The number of lines below containing the word "verts" is all that should be returned.

» Input data:
*** Block opens ***
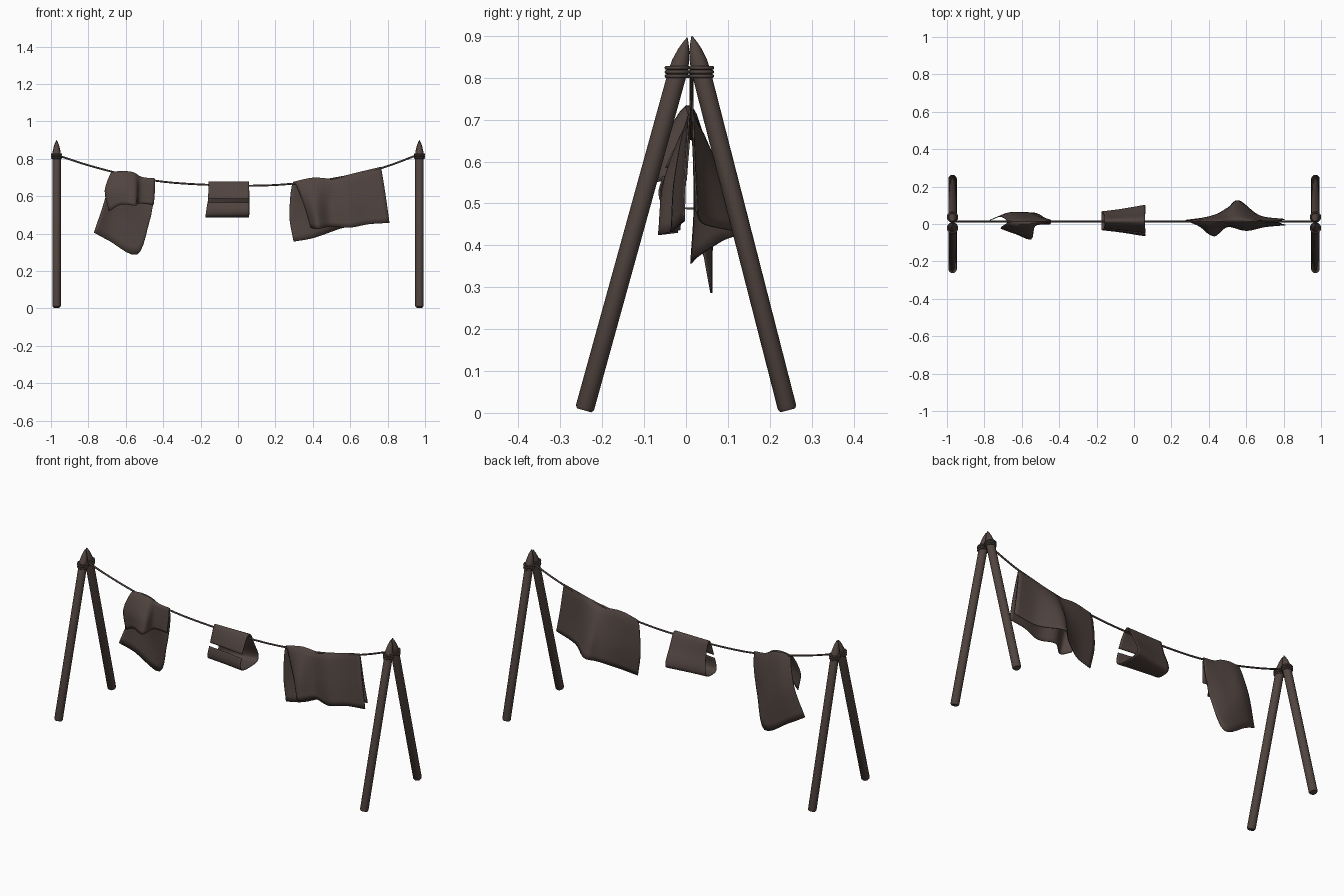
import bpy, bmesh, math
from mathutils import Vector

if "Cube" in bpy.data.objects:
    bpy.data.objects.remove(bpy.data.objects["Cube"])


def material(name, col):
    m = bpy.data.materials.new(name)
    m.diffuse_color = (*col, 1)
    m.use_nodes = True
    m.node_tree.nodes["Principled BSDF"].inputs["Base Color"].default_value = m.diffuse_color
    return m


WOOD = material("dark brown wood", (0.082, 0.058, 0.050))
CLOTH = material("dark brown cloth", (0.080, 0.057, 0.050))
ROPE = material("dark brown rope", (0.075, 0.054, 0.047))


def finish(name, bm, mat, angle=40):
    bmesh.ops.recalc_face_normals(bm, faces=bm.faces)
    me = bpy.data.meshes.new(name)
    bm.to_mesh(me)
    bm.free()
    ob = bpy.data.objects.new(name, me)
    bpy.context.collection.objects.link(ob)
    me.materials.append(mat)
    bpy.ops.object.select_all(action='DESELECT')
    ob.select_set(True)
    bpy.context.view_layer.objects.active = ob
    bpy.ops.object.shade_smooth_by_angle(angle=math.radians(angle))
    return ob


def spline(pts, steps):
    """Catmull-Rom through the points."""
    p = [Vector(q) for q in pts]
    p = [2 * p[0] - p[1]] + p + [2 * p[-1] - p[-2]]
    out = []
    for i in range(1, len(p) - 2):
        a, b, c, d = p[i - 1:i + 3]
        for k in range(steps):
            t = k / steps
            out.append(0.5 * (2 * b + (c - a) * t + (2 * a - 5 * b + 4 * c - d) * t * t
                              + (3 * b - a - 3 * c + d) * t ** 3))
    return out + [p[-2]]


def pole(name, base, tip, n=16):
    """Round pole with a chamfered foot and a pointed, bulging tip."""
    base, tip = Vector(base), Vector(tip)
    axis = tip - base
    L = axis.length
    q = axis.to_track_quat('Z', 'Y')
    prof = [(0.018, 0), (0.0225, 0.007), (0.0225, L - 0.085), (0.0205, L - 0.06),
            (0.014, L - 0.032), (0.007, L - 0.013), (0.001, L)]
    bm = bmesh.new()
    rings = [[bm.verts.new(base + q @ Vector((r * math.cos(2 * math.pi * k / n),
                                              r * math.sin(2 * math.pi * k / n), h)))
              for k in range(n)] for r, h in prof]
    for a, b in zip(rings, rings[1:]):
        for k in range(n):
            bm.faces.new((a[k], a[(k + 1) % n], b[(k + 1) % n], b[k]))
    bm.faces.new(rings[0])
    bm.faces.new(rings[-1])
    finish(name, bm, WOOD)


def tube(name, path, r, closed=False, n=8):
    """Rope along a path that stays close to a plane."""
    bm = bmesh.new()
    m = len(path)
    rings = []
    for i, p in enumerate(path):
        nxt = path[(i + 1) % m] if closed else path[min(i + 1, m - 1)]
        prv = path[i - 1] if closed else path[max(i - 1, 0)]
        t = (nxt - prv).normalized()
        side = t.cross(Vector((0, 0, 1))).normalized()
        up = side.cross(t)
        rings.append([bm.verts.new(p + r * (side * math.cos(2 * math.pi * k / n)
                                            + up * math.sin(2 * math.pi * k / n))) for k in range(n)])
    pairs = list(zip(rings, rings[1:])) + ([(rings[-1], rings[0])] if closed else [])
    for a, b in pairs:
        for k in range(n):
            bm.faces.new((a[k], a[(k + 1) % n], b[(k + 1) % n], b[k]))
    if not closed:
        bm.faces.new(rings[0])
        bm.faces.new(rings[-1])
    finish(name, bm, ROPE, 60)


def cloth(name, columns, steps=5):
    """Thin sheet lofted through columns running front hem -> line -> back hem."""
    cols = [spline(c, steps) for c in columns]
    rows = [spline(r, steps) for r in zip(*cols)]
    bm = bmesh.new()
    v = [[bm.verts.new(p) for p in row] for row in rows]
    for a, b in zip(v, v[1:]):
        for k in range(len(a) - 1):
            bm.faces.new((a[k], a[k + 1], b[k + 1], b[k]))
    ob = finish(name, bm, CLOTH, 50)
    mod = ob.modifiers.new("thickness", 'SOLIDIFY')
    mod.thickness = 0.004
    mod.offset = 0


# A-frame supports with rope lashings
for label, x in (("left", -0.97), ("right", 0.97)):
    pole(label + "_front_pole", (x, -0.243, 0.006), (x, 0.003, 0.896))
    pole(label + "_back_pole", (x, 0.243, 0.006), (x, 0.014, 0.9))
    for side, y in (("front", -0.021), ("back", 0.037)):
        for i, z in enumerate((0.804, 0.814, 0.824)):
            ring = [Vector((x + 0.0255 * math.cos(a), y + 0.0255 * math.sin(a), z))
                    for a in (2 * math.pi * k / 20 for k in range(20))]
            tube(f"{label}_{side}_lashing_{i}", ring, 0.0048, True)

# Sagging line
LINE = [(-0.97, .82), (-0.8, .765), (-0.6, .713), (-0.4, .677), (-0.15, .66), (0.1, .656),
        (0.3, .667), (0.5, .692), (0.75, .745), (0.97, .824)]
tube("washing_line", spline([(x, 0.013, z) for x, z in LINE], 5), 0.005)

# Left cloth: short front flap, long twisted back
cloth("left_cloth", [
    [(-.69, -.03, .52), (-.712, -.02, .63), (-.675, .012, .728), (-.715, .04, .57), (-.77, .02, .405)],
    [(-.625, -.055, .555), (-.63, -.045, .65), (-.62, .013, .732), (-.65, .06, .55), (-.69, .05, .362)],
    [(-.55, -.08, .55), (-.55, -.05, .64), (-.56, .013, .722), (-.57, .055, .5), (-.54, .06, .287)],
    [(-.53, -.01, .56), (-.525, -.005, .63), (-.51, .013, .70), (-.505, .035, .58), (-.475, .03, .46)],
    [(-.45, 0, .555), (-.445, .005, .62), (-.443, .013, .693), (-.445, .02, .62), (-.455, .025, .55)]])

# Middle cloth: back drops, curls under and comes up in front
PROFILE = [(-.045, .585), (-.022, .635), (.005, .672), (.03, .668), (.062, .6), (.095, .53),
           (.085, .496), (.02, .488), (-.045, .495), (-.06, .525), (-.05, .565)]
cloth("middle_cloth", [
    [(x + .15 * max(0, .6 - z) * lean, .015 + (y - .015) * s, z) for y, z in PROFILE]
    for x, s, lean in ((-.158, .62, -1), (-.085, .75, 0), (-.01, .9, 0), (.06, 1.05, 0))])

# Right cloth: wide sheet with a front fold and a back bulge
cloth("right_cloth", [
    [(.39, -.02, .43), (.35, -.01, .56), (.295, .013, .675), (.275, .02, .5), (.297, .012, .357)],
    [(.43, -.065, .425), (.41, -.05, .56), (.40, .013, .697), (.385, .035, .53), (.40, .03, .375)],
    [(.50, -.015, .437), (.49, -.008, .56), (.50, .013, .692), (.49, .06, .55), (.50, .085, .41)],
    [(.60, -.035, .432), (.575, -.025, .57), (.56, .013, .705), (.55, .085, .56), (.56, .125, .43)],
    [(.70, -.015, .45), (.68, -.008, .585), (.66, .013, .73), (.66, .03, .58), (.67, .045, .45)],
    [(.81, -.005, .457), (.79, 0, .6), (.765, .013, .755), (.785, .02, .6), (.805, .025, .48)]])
*** Block closes ***
*** Block opens ***
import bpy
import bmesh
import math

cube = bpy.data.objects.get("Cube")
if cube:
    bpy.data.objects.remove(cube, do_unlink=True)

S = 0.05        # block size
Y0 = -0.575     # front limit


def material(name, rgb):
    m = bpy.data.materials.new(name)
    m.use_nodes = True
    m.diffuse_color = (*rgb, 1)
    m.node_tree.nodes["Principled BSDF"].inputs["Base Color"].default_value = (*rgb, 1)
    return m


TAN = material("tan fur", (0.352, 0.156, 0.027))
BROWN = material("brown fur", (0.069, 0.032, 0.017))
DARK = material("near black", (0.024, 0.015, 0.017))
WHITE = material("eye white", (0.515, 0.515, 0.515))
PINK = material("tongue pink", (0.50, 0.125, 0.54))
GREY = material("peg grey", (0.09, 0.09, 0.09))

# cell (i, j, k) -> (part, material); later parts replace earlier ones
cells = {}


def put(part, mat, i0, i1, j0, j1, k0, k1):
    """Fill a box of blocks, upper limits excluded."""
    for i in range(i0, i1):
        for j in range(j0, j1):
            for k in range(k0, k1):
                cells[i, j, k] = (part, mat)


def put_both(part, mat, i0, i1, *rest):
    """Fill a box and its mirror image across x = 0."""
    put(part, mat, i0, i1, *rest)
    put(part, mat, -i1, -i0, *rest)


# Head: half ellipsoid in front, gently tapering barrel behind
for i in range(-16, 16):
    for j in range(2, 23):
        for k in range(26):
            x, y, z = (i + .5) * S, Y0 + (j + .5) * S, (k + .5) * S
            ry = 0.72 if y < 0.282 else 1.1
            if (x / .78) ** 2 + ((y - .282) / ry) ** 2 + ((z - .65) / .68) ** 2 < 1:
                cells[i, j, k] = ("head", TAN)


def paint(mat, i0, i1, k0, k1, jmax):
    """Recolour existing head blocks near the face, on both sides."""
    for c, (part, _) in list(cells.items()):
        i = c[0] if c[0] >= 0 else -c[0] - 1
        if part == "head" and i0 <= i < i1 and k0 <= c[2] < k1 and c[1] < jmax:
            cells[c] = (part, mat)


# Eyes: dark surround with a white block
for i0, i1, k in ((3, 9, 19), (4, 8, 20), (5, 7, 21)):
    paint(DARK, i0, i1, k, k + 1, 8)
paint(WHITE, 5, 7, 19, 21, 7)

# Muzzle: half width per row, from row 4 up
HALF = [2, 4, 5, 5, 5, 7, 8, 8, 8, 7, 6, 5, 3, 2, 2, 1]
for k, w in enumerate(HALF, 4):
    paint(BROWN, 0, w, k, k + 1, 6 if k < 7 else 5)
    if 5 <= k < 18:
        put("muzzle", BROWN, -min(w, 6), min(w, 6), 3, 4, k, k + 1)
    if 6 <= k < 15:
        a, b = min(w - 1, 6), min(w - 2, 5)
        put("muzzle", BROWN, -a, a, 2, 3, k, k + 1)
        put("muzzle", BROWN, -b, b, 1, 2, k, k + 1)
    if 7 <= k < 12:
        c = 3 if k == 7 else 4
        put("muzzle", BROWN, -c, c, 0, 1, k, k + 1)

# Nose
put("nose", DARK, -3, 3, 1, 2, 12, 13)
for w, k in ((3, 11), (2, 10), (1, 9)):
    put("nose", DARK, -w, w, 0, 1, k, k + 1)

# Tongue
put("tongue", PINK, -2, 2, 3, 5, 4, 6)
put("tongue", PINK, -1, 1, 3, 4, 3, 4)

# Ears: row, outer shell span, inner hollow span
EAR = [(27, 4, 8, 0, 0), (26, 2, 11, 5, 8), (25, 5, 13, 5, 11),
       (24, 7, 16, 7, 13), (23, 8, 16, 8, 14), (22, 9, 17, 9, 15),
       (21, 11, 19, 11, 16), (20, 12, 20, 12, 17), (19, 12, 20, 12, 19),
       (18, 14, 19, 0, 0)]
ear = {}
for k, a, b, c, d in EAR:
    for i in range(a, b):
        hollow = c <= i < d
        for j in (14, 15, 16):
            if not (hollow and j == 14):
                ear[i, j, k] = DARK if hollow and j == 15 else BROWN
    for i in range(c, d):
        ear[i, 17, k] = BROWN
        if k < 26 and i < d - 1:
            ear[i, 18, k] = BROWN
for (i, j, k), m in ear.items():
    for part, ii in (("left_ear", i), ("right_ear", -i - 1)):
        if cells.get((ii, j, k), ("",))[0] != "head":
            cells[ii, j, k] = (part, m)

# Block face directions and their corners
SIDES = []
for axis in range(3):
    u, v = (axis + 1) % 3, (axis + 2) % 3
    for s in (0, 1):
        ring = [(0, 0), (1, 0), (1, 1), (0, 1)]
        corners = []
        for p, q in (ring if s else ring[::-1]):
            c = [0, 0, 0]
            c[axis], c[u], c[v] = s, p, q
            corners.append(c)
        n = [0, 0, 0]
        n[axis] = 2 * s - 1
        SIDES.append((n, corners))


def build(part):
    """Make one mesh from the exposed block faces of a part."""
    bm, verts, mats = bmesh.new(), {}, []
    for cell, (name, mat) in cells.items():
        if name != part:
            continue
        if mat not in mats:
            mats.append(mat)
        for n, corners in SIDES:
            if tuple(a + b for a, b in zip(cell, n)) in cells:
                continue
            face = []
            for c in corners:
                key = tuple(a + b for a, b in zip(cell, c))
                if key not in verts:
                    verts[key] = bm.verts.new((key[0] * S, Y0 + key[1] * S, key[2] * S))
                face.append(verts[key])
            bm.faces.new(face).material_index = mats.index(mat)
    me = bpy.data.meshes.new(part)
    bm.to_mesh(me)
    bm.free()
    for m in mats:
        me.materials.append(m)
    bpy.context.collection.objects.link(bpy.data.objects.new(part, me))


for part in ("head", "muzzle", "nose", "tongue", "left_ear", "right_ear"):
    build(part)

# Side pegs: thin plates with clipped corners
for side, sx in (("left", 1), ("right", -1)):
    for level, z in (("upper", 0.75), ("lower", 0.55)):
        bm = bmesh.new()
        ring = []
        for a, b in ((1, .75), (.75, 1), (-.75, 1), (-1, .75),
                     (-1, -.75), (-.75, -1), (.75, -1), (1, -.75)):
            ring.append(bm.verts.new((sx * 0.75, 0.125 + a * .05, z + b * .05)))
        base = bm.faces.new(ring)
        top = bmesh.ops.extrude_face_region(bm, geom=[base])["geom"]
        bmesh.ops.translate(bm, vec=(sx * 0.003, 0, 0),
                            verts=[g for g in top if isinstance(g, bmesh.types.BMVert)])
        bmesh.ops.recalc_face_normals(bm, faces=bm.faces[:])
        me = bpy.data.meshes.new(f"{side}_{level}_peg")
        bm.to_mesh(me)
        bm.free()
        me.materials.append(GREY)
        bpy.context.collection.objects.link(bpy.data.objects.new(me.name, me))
*** Block closes ***
*** Block opens ***
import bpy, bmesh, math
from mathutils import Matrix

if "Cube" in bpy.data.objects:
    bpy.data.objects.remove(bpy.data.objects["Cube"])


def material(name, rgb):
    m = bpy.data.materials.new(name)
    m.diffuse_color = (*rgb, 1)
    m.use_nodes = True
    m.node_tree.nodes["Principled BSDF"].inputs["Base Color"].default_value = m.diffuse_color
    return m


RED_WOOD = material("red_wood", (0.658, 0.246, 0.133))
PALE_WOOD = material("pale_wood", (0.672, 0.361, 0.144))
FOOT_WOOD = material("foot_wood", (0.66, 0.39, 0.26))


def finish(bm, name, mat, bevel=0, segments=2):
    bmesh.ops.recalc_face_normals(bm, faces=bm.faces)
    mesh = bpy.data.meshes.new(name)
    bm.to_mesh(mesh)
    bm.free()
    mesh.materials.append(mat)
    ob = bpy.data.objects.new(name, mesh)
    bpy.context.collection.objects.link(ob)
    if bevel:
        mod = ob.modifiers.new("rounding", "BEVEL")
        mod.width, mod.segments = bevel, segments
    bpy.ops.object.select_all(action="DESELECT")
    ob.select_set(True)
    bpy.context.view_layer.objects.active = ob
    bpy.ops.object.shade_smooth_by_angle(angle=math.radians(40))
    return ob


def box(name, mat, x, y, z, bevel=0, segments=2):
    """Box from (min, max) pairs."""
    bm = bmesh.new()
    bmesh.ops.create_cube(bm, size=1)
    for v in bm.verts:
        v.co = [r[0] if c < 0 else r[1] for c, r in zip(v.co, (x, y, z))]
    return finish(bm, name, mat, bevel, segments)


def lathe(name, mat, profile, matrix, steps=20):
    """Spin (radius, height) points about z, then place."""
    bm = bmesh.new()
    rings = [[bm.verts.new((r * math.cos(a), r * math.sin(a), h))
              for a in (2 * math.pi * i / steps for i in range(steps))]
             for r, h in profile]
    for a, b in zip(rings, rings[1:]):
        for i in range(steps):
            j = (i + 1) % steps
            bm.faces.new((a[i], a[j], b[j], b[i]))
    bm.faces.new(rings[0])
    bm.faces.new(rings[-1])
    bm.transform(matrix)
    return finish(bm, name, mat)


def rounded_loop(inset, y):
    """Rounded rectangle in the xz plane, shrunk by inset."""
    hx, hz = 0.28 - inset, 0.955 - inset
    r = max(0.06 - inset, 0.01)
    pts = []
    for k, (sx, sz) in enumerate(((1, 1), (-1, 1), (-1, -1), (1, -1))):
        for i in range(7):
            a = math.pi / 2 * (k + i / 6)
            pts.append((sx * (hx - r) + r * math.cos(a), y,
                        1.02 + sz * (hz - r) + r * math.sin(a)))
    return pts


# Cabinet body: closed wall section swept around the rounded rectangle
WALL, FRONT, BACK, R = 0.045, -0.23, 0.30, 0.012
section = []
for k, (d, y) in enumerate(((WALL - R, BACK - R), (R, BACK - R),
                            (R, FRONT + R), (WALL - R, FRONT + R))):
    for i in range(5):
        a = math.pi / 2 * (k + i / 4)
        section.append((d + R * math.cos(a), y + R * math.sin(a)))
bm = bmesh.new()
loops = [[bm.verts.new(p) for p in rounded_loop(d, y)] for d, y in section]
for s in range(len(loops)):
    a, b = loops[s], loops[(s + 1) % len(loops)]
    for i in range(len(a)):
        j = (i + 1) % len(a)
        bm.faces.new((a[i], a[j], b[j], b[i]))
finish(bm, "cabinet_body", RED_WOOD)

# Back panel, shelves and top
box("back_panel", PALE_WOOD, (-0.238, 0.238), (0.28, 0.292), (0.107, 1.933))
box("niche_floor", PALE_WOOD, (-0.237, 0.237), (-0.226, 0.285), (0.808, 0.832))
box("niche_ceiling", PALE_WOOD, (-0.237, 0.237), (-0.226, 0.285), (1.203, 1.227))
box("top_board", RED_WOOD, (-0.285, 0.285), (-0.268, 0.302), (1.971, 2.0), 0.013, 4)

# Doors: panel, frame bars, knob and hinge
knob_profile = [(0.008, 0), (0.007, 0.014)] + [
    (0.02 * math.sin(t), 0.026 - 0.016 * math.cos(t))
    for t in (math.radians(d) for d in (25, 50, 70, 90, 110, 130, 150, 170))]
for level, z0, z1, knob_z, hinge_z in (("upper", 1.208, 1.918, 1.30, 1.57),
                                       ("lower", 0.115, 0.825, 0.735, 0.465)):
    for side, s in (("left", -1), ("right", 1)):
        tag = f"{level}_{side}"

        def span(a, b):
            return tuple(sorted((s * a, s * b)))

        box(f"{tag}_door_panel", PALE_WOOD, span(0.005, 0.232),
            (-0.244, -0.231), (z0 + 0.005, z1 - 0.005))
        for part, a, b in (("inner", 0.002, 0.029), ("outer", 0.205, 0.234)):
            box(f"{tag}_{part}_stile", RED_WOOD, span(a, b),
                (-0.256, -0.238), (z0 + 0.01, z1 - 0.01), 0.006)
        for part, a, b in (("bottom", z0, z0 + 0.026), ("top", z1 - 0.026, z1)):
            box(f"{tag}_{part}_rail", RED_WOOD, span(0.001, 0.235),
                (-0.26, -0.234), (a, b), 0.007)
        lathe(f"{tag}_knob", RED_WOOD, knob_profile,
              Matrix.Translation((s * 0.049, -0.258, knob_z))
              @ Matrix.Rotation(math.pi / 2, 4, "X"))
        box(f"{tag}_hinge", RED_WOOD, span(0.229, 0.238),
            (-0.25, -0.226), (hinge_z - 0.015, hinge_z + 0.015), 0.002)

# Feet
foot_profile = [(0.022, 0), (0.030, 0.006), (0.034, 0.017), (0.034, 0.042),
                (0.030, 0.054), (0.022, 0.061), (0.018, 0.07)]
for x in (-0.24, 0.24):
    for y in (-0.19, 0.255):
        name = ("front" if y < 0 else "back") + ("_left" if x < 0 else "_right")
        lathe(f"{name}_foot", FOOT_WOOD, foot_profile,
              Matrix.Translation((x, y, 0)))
*** Block closes ***
» Solution for this task: 12